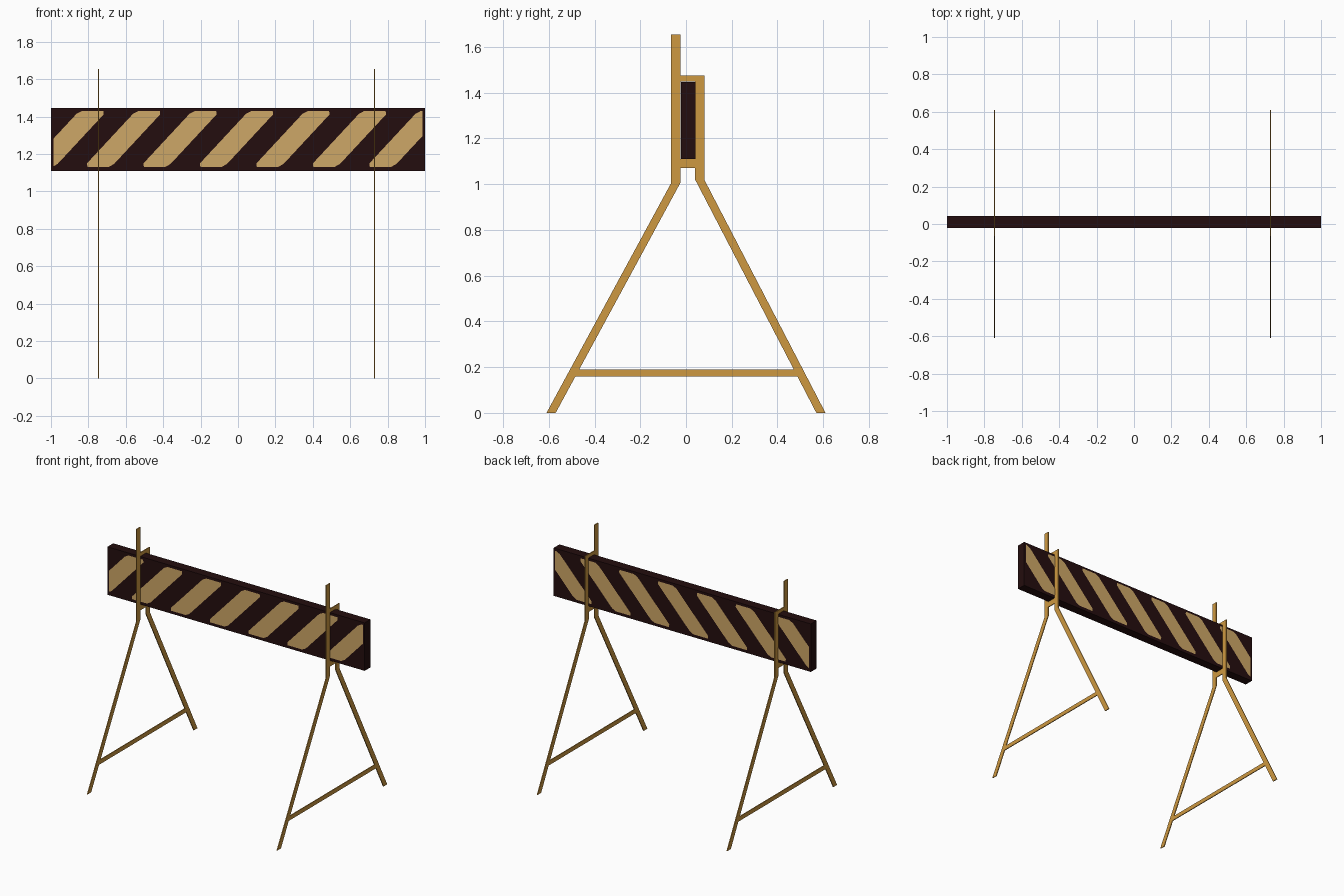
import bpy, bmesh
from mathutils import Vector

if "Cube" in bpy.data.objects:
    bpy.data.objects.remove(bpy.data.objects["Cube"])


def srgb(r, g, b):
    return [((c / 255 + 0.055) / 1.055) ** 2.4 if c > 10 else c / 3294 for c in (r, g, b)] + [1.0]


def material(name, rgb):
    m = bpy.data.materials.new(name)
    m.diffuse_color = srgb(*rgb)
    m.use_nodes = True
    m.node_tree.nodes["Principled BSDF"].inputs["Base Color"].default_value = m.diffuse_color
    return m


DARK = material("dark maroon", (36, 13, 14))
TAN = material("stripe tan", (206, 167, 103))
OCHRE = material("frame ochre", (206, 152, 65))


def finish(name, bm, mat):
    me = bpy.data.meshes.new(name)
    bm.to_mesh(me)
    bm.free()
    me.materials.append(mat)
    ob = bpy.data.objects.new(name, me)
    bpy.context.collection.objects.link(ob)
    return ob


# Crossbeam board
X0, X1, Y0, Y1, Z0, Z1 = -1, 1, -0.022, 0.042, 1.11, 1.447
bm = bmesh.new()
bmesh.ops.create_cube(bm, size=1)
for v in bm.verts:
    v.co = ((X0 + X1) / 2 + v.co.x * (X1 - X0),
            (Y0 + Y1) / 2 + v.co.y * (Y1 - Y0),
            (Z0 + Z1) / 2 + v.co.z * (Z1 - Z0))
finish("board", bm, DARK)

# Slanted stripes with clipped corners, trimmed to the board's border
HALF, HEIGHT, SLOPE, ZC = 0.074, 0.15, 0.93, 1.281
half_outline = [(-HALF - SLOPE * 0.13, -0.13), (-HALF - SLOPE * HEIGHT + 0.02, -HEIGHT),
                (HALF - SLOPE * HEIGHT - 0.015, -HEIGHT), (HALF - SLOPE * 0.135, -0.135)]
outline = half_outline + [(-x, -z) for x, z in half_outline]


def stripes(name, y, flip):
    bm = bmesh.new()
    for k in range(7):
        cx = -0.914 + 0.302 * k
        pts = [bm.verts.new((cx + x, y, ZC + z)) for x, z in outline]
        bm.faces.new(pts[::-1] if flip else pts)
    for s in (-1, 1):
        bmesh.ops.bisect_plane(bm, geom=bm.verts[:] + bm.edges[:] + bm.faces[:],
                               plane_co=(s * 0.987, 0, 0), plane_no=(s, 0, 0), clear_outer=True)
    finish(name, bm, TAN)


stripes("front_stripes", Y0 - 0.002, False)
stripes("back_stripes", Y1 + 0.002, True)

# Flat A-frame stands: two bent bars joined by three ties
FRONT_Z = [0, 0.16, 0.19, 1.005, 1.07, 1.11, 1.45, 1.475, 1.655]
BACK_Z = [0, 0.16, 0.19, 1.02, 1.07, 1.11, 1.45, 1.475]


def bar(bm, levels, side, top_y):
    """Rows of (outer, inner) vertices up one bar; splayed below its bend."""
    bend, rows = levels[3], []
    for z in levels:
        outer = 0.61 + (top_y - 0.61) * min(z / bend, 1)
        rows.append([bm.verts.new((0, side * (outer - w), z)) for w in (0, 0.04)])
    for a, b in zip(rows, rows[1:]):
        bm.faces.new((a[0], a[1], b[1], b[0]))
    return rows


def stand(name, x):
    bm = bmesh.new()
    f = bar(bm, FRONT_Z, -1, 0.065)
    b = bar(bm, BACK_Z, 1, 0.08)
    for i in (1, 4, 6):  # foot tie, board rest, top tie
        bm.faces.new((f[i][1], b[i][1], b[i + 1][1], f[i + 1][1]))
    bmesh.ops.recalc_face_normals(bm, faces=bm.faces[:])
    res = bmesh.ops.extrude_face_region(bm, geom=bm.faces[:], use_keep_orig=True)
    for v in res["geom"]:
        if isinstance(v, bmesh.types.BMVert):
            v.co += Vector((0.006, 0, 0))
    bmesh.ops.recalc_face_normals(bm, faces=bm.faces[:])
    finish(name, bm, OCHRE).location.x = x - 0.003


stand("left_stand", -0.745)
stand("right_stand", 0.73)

---

# Task details:
Please work out how many lines in the listing above contain the string "faces", and answer with that number only.

# Problem solution:
7